The Record Exchange is more than a music store; it’s a Boise institution. More than 30 years ago, owner Michael Bunnell opened up a record store downtown. Guiding the business into the digital age hasn’t been easy, but The Record Exchange remains a fixture in the Boise community through business diversification and community outreach.
The sprawling store on the corner of West Idaho and North 11th streets sells vinyl, CDs, cassettes, 8-tracks—and that’s just the musical offerings. With an on-site coffee shop and gift shop, The Record Exchange invites patrons to stick around.
“Modern record stores offer much more than records; they’re more like pop-culture marts,” said Marketing and Promotions Director Chad Dryden. “Stores like ours that have survived in the 21st century have adopted this model.”
If it’s not in stock at the store, employees do their best to hunt down whatever obscure CD or record you’re after. Their online store allows patrons to shop from home, if that’s their yen.
“We’ve stayed relevant by listening to our customers, adapting to trends and remaining open to change,” Dryden said.
The Record Exchange regularly hosts live music nights and is a patron of the Treefort Music Festival. Dryden said community engagement is what keeps The Record Exchange looped into Boise culture.
“(Good record stores are) a cornerstone of a city’s music scene, a place where people congregate to discuss and discover new music, hear live performances, hang a show poster and have a place to sell their own music,” Dryden said. “We’ve always embraced that role.”
On a recent January evening, the store hosted Boise-based artist Storie Grubb and band, celebrating the release of his new album “What the Devil.” The band set up camp at the back of the store and patrons filtered in to stand in the aisles and sway to the music.
There are plusses to being a big fish in a small pond. Dryden said that while cities like Seattle and Portland certainly have a niche market for alternative record stores and live indie music, “Boise’s strengths are in its differences.”

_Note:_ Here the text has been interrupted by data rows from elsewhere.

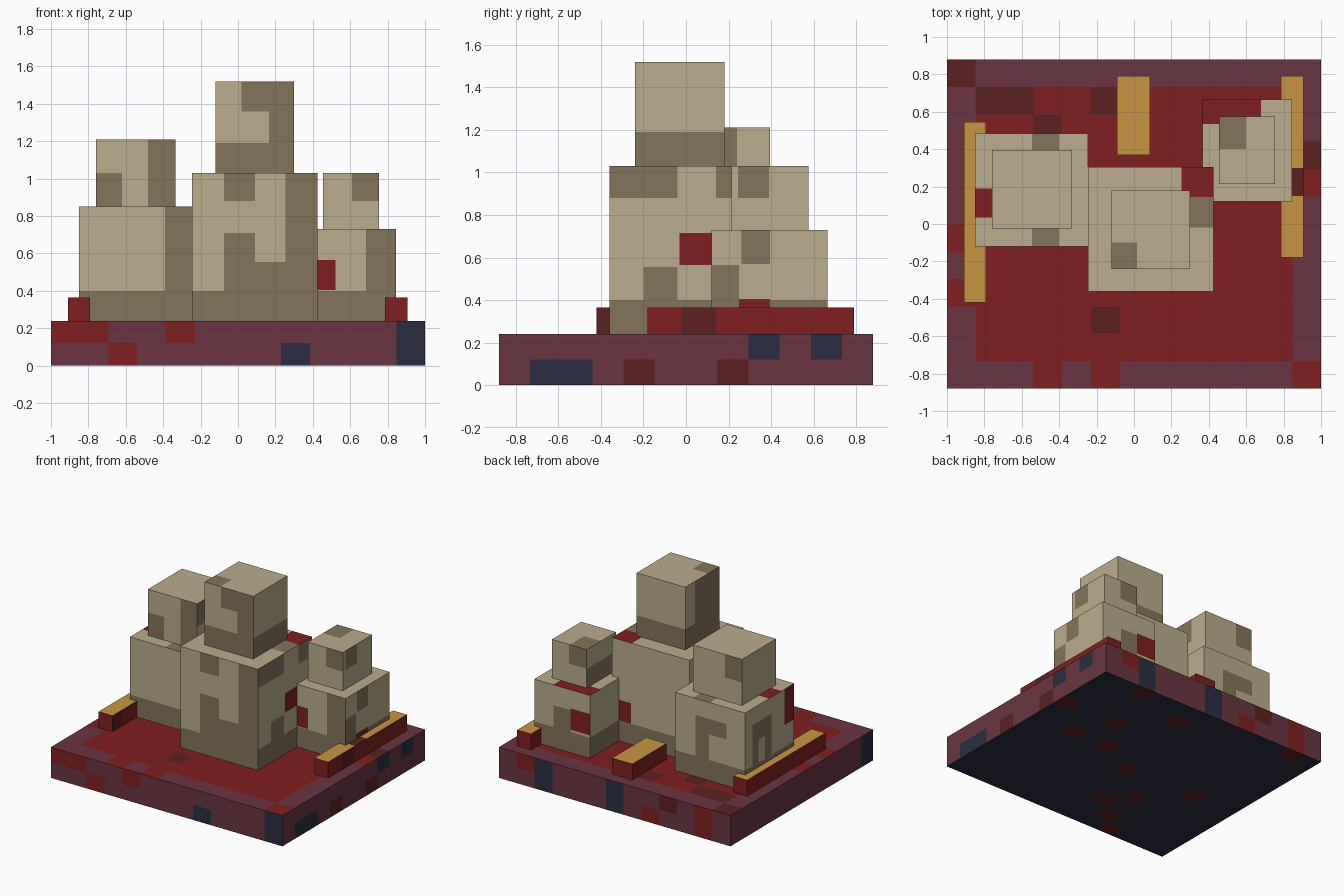
import bpy, bmesh
from mathutils import Vector

if "Cube" in bpy.data.objects:
    bpy.data.objects.remove(bpy.data.objects["Cube"])

COLOURS = [("beige", "BBAD8C"), ("brown", "85755A"), ("red", "802020"), ("dark_red", "5C2121"),
           ("plum", "6A3541"), ("navy", "2B2D42"), ("gold", "C89545")]
BEIGE, BROWN, RED, DARK, PLUM, NAVY, GOLD = range(7)


def linear(c):
    return c / 12.92 if c <= 0.04045 else ((c + 0.055) / 1.055) ** 2.4


MATS = []
for mat_name, code in COLOURS:
    m = bpy.data.materials.new(mat_name)
    m.diffuse_color = [linear(int(code[i:i + 2], 16) / 255) for i in (0, 2, 4)] + [1]
    m.use_nodes = True
    m.node_tree.nodes["Principled BSDF"].inputs["Base Color"].default_value = m.diffuse_color
    MATS.append(m)

SIDES = {"left": (0, -1), "right": (0, 1), "front": (1, -1), "back": (1, 1), "bottom": (2, -1), "top": (2, 1)}


def side_faces(bm, side):
    axis, sign = SIDES[side]
    return [f for f in bm.faces if f.normal[axis] * sign > 0.9]


def paint(bm, side, u0, u1, v0, v1, mat):
    """Cut a rectangle into one side of a box and colour it."""
    uv = [a for a in range(3) if a != SIDES[side][0]]
    for axis, cuts in zip(uv, ((u0, u1), (v0, v1))):
        for c in cuts:
            faces = side_faces(bm, side)
            geom = set(faces)
            for f in faces:
                geom.update(f.edges, f.verts)
            co, no = Vector(), Vector()
            co[axis], no[axis] = c, 1
            bmesh.ops.bisect_plane(bm, geom=list(geom), dist=1e-4, plane_co=co, plane_no=no)
    bm.normal_update()
    for f in side_faces(bm, side):
        c = f.calc_center_median()
        if u0 < c[uv[0]] < u1 and v0 < c[uv[1]] < v1:
            f.material_index = mat


def box(name, x, y, z, fill, patches):
    bm = bmesh.new()
    bmesh.ops.create_cube(bm, size=1)
    for v in bm.verts:
        v.co = [r[0] if c < 0 else r[1] for c, r in zip(v.co, (x, y, z))]
    bm.normal_update()
    for f in bm.faces:
        f.material_index = fill
    for side, rects in patches.items():
        for r in rects:
            paint(bm, side, *r)
    me = bpy.data.meshes.new(name)
    bm.to_mesh(me)
    bm.free()
    for m in MATS:
        me.materials.append(m)
    ob = bpy.data.objects.new(name, me)
    bpy.context.collection.objects.link(ob)


# Base plate, painted on a grid of 13 x 12 x 2 cells
LOW, STEP = (-1, -0.88, 0), (2 / 13, 1.76 / 12, 0.12)


def cells(side, mat, *spots):
    a, b = [i for i in range(3) if i != SIDES[side][0]]
    out = []
    for s in spots:
        u, v, w, h = (tuple(s) + (1, 1))[:4]
        out.append((LOW[a] + u * STEP[a], LOW[a] + (u + w) * STEP[a],
                    LOW[b] + v * STEP[b], LOW[b] + (v + h) * STEP[b], mat))
    return out


box("base_plate", (-1, 1), (-.88, .88), (0, .24), PLUM, {
    "front": cells("front", RED, (0, 1, 2, 1), (2, 0), (4, 1))
    + cells("front", NAVY, (8, 0), (12, 0, 1, 2)),
    "right": cells("right", NAVY, (1, 0, 2, 1), (8, 1), (10, 1))
    + cells("right", DARK, (4, 0), (7, 0)),
    "back": cells("back", NAVY, (10, 0, 1, 2), (6, 0, 1, 2))
    + cells("back", RED, (11, 1), (4, 0), (1, 0, 1, 2)) + cells("back", DARK, (3, 1)),
    "left": cells("left", NAVY, (0, 0, 1, 2)),
    "top": cells("top", RED, (1, 1, 11, 10), (3, 0), (5, 0), (12, 0), (0, 5), (0, 3), (12, 7))
    + cells("top", DARK, (0, 11), (1, 10, 2, 1), (3, 9), (5, 10), (5, 2), (12, 8)),
    "bottom": cells("bottom", NAVY, (0, 0, 13, 12))
    + cells("bottom", DARK, (10, 11), (12, 8), (9, 8), (7, 10), (10, 6), (8, 6), (6, 5),
            (1, 11), (5, 2), (2, 5), (4, 1), (3, 0), (4, 3)),
})

# Low kerbs with gold tops
for name, x, y, extra in (("left_kerb", (-.91, -.79), (-.42, .545), {"right": [(-.42, -.3, .24, .365, DARK)]}),
                          ("right_kerb", (.785, .905), (-.18, .79), {"right": [(-.02, .14, .24, .365, DARK)]}),
                          ("back_kerb", (-.09, .085), (.37, .79), {})):
    tops = [(*x, *y, GOLD)]
    if name == "right_kerb":
        tops.append((*x, .15, .3, DARK))
    box(name, x, y, (.24, .365), RED, {"top": tops, **extra})


def band(x, y, z0, z1):
    """Brown band around the foot of a block."""
    return {s: [(*(y if s in ("left", "right") else x), z0, z1, BROWN)]
            for s in ("front", "back", "left", "right")}


def block(name, x, y, z, foot, patches):
    allp = band(x, y, z[0], foot) if foot else {}
    for s, r in patches.items():
        allp[s] = allp.get(s, []) + r
    box(name, x, y, z, BEIGE, allp)


# Left stack
block("left_lower_block", (-.85, -.245), (-.12, .485), (.24, .85), .40, {
    "front": [(-.39, -.245, .4, .85, BROWN)],
    "top": [(-.85, -.76, .035, .19, RED), (-.545, -.4, .395, .485, BROWN), (-.545, -.4, -.12, -.025, BROWN)],
    "left": [(.16, .395, .4, .72, BROWN), (.24, .32, .4, .58, BEIGE), (-.12, 0, .57, .85, RED)],
    "back": [(-.69, -.42, .6, .72, BROWN), (-.54, -.42, .4, .6, BROWN)],
})
block("left_upper_block", (-.76, -.335), (-.025, .395), (.85, 1.21), None, {
    "front": [(-.76, -.62, .85, 1.03, BROWN), (-.48, -.335, .85, 1.21, BROWN)],
    "right": [(-.025, .24, 1.03, 1.21, BROWN)],
    "back": [(-.76, -.615, 1.03, 1.21, BROWN)],
})

# Centre stack
block("centre_lower_block", (-.245, .425), (-.36, .305), (.24, 1.03), .40, {
    "front": [(.255, .425, .4, 1.03, BROWN), (-.075, .09, .88, 1.03, BROWN),
              (-.075, .09, .4, .71, BROWN), (.09, .255, .4, .555, BROWN)],
    "right": [(-.36, -.04, .88, 1.03, BROWN), (-.2, -.04, .4, .555, BROWN),
              (.14, .305, .88, 1.03, BROWN), (-.03, .12, .565, .715, RED)],
    "back": [(.26, .425, .4, .56, RED)],
    "top": [(.3, .425, -.02, .145, BROWN), (.255, .425, .145, .305, RED)],
})
block("centre_upper_block", (-.12, .3), (-.24, .18), (1.03, 1.52), 1.19, {
    "front": [(.02, .165, 1.36, 1.52, BROWN), (.165, .3, 1.19, 1.52, BROWN)],
    "left": [(-.24, .06, 1.19, 1.52, BROWN)],
    "top": [(-.12, .015, -.24, -.1, BROWN)],
})

# Right stack
block("right_lower_block", (.365, .845), (.12, .665), (.24, .73), .40, {
    "front": [(.685, .845, .4, .73, BROWN), (.365, .52, .405, .565, RED)],
    "right": [(.26, .395, .57, .73, BROWN), (.12, .25, .4, .565, BROWN), (.25, .395, .365, .405, RED)],
    "back": [(.365, .53, .42, .585, RED), (.53, .68, .4, .57, BROWN)],
    "top": [(.365, .68, .535, .665, RED)],
})
block("right_upper_block", (.455, .755), (.215, .575), (.73, 1.03), None, {
    "front": [(.61, .755, .88, 1.03, BROWN)],
    "right": [(.245, .39, .88, 1.03, BROWN)],
    "back": [(.455, .61, .88, 1.03, BROWN)],
    "left": [(.215, .575, .73, .88, BROWN)],
    "top": [(.455, .6, .4, .575, BROWN)],
})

“Because of our size and relative geographic isolation, we’ve been left to our own devices in many ways, and what has grown out of that is a spirit of openness, innovation and opportunity,” he said. “Our music and arts scenes are tight and collaborative. If you play guitar, paint, dance, whatever, chances are someone is going to give you a shot to show your stuff. That doesn’t always happen in bigger cities.”
An emphasis on supporting independent labels and artists means that The Record Exchange is sincere in its relationships with its headline acts.
“Michael likes to say, there is no better fit than independent artists, independent labels and independent stores working together for the benefit of all,” Dryden said. “That’s the crux of what we do. It’s easy for us to get behind independent artists and champion their work.”
Not only is that fortunate for emerging Boise artists, The Record Exchange is finding it a good time to be an alternative music store in downtown Boise.
“We have a vibrant, eclectic and accessible downtown, and having been through periods in the past 40 years when no one was coming downtown, we feel very fortunate to be right in the middle of this latest resurgence,” Dryden said.
During Storie Grubb’s show, millennials could be seen flitting through the aisles and amassing a handful of CDs to purchase. In an era of illegal music downloads and home Internet connections, tangible tracks are still in vogue, Dryden said.
“Despite the popularity of iTunes and Spotify, there remains a strong demand for music that people can hold in their hands,” he said.
Top Ten Albums in 2016 – Picked by The Record Exchange owner Michael Bunnell:
You Want It Darker
Lovers & Leavers
Burn Something Beautiful
Stranger To Stranger
JOSHUA REDMAN & BRAD MEHLDAU
JACK DEJOHNETTE, MATTHEW GARRISON & RAVI COLTRANE
Top Ten Albums in 2016 – Picked by Marketing and Promotions Director Chad Dryden:
People Meet Your People
SFM-STEVE FULTON MUSIC
A TRIBE CALLED QUEST
We Got It From Here… Thank You 4 Your Service